When we last spoke of Super, my ComicsAlliance colleague Esther Inglis-Arkell wondered if the ultra-violent superhero satire/parody/whatever could be responsibly categorized as "superhero" at all. Shot in a grainy hand-held style, the characters of the Rainn Wilson-starring film look especially ridiculous in their costumes, and appear motivated only by selfish rage at everyday inconveniences rather than by any genuine concern for justice.

Has this rabid, frothing commentary on superheroes finally burned itself out, or is there more to be mined from the Fractured Fairy Tales approach to the genre? A new Super clip premiered at this year's Spike TV Scream Awards depicts this approach in full effect, and you can see it for yourself after the jump.

In the clip, Rainn Wilson's character becomes furious when a very rude man and his date butt-in to a movie line that wraps around the block. He righteously confronts the offending patrons, who naturally tell Wilson to "Go f*ck himself." This prompts Wilson to go to his car and change -- in full view of an impressionable little girl -- into The Crimson Bolt before critically injuring the line-cutters with a big red wrench, causing all sorts of blood-soaked chaos and panic.

(In fairness, those two totally cut and in a seriously egregious way.)

Like the makers of Megamind, the creators of Super no doubt believe the "What if superheroes were really real and/or hopelessly inept" concept is startlingly original, but that's hardly true in a post-Watchmen, post-The Tick, post-Mystery Men, post-Kick-Ass, post-Blankman world.

Where Super may distinguish itself is in how far it will go in this depraved direction.

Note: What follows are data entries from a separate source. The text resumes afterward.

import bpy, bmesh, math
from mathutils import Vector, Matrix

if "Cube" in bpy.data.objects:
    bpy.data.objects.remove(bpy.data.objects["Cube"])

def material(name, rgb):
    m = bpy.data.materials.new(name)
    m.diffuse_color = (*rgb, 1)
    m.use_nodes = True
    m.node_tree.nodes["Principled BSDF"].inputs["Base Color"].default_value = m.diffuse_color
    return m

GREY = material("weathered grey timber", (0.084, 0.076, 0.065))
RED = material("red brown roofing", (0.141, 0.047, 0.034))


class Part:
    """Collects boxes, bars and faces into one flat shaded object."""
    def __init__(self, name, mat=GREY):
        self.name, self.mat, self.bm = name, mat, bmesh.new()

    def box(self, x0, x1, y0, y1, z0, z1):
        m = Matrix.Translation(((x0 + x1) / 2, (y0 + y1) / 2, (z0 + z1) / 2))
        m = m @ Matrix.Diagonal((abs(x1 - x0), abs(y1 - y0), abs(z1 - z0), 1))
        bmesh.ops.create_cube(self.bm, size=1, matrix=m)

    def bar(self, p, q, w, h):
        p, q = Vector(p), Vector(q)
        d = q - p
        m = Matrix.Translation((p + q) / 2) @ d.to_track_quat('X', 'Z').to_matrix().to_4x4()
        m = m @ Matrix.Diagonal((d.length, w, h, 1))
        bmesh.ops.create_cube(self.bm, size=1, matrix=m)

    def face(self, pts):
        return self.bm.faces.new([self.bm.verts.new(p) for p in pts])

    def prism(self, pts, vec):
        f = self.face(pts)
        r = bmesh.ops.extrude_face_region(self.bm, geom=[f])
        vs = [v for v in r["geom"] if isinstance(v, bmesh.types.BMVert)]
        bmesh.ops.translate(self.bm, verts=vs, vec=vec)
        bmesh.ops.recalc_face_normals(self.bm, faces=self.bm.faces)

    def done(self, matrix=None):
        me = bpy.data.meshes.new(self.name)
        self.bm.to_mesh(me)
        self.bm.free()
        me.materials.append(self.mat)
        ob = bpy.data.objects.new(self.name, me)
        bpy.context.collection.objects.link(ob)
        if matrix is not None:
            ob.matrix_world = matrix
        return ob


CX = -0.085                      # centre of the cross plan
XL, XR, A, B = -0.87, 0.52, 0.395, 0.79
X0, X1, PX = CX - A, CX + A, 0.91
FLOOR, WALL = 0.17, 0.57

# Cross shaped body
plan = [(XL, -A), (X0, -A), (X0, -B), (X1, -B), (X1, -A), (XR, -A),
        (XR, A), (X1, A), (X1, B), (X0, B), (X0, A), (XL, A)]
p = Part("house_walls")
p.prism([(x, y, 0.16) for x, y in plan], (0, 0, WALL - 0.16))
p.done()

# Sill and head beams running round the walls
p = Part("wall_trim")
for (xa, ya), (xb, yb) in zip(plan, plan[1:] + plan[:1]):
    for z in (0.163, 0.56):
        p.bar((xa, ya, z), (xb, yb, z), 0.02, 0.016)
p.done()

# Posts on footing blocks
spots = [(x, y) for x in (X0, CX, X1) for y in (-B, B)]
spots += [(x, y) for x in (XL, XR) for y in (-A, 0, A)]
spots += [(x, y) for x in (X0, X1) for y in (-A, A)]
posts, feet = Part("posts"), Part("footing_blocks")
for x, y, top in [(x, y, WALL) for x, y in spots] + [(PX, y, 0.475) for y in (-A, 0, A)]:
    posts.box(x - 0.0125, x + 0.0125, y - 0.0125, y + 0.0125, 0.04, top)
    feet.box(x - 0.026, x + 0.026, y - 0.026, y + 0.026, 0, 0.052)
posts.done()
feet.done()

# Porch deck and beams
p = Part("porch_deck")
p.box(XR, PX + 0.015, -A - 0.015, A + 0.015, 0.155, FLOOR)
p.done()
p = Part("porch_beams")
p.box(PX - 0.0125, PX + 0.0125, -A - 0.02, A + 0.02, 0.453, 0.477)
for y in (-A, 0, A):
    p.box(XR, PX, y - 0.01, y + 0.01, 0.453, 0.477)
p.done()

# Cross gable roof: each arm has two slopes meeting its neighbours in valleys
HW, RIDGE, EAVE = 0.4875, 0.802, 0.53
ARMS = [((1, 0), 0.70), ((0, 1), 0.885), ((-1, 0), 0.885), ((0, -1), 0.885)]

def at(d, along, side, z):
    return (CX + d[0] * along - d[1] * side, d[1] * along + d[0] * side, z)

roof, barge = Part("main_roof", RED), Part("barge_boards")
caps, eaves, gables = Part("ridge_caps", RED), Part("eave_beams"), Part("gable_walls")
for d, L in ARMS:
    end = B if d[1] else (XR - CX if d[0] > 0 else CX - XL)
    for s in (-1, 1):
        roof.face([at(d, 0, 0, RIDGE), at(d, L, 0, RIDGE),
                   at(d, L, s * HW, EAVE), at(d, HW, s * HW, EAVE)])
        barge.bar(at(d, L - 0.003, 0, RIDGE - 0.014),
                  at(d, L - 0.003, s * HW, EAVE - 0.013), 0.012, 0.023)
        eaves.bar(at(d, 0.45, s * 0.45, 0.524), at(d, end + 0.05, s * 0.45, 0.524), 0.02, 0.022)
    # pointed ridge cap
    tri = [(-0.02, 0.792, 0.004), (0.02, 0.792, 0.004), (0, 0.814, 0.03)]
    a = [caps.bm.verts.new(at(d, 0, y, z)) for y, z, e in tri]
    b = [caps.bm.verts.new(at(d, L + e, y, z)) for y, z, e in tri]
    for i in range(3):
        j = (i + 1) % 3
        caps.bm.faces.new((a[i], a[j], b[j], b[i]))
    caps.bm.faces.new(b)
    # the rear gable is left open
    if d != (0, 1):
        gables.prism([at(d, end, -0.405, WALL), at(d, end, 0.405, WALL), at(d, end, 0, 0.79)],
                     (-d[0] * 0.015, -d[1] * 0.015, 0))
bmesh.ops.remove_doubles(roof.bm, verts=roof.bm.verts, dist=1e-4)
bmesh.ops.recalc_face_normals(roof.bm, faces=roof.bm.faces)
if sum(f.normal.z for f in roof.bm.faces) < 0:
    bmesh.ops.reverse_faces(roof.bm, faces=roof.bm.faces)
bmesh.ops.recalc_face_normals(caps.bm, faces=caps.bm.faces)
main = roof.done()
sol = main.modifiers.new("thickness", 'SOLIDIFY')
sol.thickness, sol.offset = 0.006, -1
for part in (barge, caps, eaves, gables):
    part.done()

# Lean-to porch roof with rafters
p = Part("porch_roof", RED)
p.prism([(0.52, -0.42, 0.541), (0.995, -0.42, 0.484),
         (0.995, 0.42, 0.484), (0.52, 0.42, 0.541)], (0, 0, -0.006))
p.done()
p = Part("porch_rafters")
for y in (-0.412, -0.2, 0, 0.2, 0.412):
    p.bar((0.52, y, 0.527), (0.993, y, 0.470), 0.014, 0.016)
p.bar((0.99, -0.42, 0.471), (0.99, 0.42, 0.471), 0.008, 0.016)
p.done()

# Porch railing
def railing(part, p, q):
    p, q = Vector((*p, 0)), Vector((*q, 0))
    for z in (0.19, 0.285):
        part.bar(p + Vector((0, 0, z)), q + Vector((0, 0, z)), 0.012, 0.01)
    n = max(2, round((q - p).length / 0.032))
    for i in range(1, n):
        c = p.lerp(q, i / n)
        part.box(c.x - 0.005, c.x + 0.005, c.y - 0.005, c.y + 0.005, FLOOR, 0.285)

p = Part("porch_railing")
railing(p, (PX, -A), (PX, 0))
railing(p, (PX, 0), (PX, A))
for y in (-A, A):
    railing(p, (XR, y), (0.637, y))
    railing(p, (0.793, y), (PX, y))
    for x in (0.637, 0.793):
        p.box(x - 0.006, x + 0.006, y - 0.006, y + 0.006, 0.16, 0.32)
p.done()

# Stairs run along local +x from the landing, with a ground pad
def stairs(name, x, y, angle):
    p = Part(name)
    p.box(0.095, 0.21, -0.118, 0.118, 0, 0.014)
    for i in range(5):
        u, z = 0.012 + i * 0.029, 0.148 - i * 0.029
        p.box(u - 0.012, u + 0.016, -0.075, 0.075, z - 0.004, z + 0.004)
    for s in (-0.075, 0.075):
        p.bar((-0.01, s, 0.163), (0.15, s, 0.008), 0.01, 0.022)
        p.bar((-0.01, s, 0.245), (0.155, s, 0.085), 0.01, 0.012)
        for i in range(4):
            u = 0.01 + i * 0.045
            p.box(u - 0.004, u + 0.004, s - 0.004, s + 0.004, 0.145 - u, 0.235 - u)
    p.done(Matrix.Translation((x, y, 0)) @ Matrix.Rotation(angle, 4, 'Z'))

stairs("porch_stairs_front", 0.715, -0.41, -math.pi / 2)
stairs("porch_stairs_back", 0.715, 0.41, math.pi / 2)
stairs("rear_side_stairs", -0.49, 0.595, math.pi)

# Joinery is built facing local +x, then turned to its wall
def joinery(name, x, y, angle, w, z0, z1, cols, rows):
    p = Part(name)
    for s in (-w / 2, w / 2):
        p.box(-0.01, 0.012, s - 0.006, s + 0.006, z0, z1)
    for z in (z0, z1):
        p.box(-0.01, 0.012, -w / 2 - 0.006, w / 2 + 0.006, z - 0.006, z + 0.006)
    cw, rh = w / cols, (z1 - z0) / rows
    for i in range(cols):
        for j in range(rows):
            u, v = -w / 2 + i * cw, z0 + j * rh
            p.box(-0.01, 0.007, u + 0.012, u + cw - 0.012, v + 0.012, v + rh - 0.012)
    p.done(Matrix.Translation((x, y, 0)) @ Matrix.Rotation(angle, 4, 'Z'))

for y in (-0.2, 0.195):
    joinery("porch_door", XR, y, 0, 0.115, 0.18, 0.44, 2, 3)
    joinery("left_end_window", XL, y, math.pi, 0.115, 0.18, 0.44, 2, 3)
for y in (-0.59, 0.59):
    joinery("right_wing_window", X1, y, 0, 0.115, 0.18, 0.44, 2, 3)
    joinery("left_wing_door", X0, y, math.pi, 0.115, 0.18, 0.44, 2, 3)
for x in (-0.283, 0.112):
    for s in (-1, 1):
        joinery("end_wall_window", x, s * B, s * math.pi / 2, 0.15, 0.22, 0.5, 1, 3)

While the aforementioned films eventually redeemed their hapless superheroes through acts of earnestness and valor (except maybe Kick-Ass), Super may prove there is some value, comedic or otherwise, to leaving everything behind but the tights.

What do you think?